VAT can often get very complicated when there are three parties involved in a transaction. To clarify who must account for what VAT, it is essential to identify who is the principal, who is the agent and who is the customer.

Identifying the customer is normally the easy part, as that is the person who receives the goods or services. However, that can be confused when an agent, perhaps a bank, orders services to be provided on behalf of its customer, which the customer pays for.

When identifying the principal, ask: who does the customer think he is dealing with? A clue is to determine who the customer would complain to if he had a problem with the goods or services he had purchased. Also look at what the written trading conditions and terms of engagement say, if they exist at all.

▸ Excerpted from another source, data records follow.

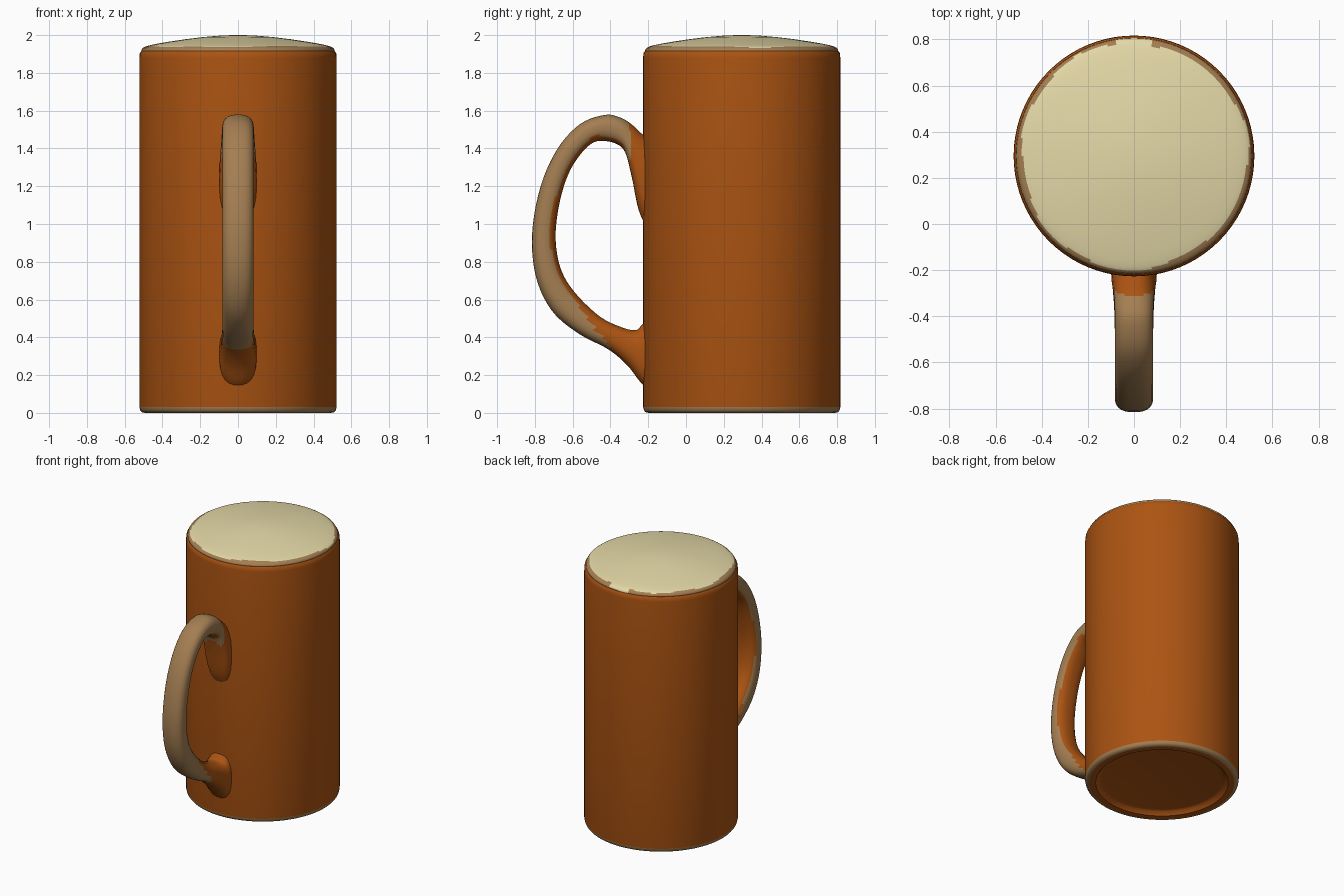
import bpy, bmesh, math
from mathutils import Vector

if "Cube" in bpy.data.objects:
    bpy.data.objects.remove(bpy.data.objects["Cube"])

CY = 0.295          # mug axis in y
SEG = 80


def material(name, rgb):
    m = bpy.data.materials.new(name)
    m.diffuse_color = (*rgb, 1.0)
    m.use_nodes = True
    m.node_tree.nodes["Principled BSDF"].inputs["Base Color"].default_value = m.diffuse_color
    return m


ORANGE = material("glazed_orange", (0.41, 0.088, 0.006))
TAN = material("worn_tan", (0.37, 0.21, 0.085))
CREAM = material("foam_cream", (0.78, 0.69, 0.39))


def finish(bm, name, mats, rule, angle):
    bmesh.ops.recalc_face_normals(bm, faces=bm.faces[:])
    bm.normal_update()
    for f in bm.faces:
        f.material_index = rule(f)
    me = bpy.data.meshes.new(name)
    bm.to_mesh(me)
    bm.free()
    for m in mats:
        me.materials.append(m)
    ob = bpy.data.objects.new(name, me)
    bpy.context.collection.objects.link(ob)
    bpy.ops.object.select_all(action='DESELECT')
    ob.select_set(True)
    bpy.context.view_layer.objects.active = ob
    bpy.ops.object.shade_smooth_by_angle(angle=math.radians(angle))
    return ob


def skin(bm, rings):
    for a, b in zip(rings, rings[1:]):
        n = len(a)
        for i in range(n):
            bm.faces.new((a[i], a[(i + 1) % n], b[(i + 1) % n], b[i]))


def lathe(profile):
    bm = bmesh.new()
    rings = []
    for r, z in profile:
        rings.append([bm.verts.new((r * math.cos(2 * math.pi * i / SEG),
                                    CY + r * math.sin(2 * math.pi * i / SEG), z))
                      for i in range(SEG)])
    skin(bm, rings)
    bm.faces.new(rings[0])
    bm.faces.new(rings[-1])
    return bm


def radius(c):
    return math.hypot(c.x, c.y - CY)


# Mug body: recessed base, worn foot edge, straight wall, rounded lip
body = lathe([(0.41, 0.03), (0.43, 0.025), (0.45, 0.0), (0.492, 0.0), (0.51, 0.004),
              (0.518, 0.014), (0.522, 0.03), (0.522, 1.88), (0.52, 1.905),
              (0.512, 1.915), (0.49, 1.915)])
finish(body, "mug_body", [ORANGE, TAN],
       lambda f: int(f.calc_center_median().z < 0.028
                     and radius(f.calc_center_median()) > 0.49), 40)


# Foam: shallow dome with an uneven tan border
def foam_rule(f):
    c = f.calc_center_median()
    a = math.atan2(c.y - CY, c.x)
    edge = 0.49 + 0.007 * math.sin(3 * a + 1) + 0.006 * math.sin(7 * a)
    edge += 0.03 * (abs(a - math.pi / 2) < 0.16)
    return int(radius(c) < edge)


foam = lathe([(0.5, 1.90), (0.511, 1.912), (0.511, 1.922), (0.505, 1.931), (0.497, 1.936),
              (0.488, 1.940), (0.479, 1.943), (0.46, 1.948), (0.42, 1.956), (0.36, 1.966),
              (0.28, 1.978), (0.19, 1.989), (0.1, 1.997), (0.03, 2.0)])
finish(foam, "foam_top", [TAN, CREAM], foam_rule, 50)

# Handle stations: outer y, outer z, inner y, inner z, half width
STATIONS = [
    (-0.19, 1.45, -0.19, 0.95, 0.10), (-0.235, 1.48, -0.25, 1.07, 0.098),
    (-0.29, 1.53, -0.29, 1.26, 0.09), (-0.35, 1.565, -0.335, 1.40, 0.085),
    (-0.43, 1.578, -0.44, 1.44, 0.083), (-0.56, 1.53, -0.52, 1.41, 0.083),
    (-0.68, 1.40, -0.61, 1.29, 0.083), (-0.77, 1.20, -0.665, 1.13, 0.083),
    (-0.815, 0.95, -0.69, 0.94, 0.083), (-0.795, 0.72, -0.665, 0.77, 0.083),
    (-0.71, 0.54, -0.59, 0.64, 0.083), (-0.57, 0.42, -0.455, 0.51, 0.083),
    (-0.41, 0.335, -0.33, 0.45, 0.086), (-0.31, 0.25, -0.262, 0.44, 0.092),
    (-0.24, 0.16, -0.232, 0.47, 0.098), (-0.19, 0.12, -0.19, 0.50, 0.10)]


def smooth_path(pts, steps):
    out = []
    for k in range(len(pts) - 1):
        p0, p1 = Vector(pts[max(k - 1, 0)]), Vector(pts[k])
        p2, p3 = Vector(pts[k + 1]), Vector(pts[min(k + 2, len(pts) - 1)])
        for s in range(steps):
            t = s / steps
            out.append(0.5 * (2 * p1 + (p2 - p0) * t
                              + (2 * p0 - 5 * p1 + 4 * p2 - p3) * t * t
                              + (3 * p1 - p0 - 3 * p2 + p3) * t ** 3))
    return out + [Vector(pts[-1])]


def power(v):
    return math.copysign(abs(v) ** 0.8, v)


bm = bmesh.new()
rings = []
N = 24
for oy, oz, iy, iz, w in smooth_path(STATIONS, 5):
    ring = []
    for i in range(N):
        a = 2 * math.pi * (i + 0.5) / N
        t = 0.5 - 0.5 * power(math.cos(a))      # 0 outer, 1 inner
        ring.append(bm.verts.new((w * power(math.sin(a)),
                                  oy + (iy - oy) * t, oz + (iz - oz) * t)))
    rings.append(ring)
skin(bm, rings)
bm.faces.new(rings[0])
bm.faces.new(rings[-1])


# Worn tan on the outside, orange inside the loop and at both joints
def handle_rule(f):
    c = f.calc_center_median()
    inward = Vector((0, -0.4 - c.y, 0.95 - c.z)).normalized()
    if f.normal.dot(inward) > 0.55:
        return 0
    if c.z > 1.0:
        return int(c.y < -0.31 + 0.3 * max(0, abs(c.x) - 0.03))
    if c.z < 0.65 and c.z > 0.345 - 1.3 * (c.y + 0.40) and c.y > -0.57:
        return 0
    return int(c.y < -0.40)


finish(bm, "mug_handle", [ORANGE, TAN], handle_rule, 60)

If there is a contradiction between the commercial reality of a transaction and what the contracts say, HMRC’s approach is that the commercial realit must take priority. It is always important to consider VAT issues at the planning stage of a big deal, rather than when the money is paid.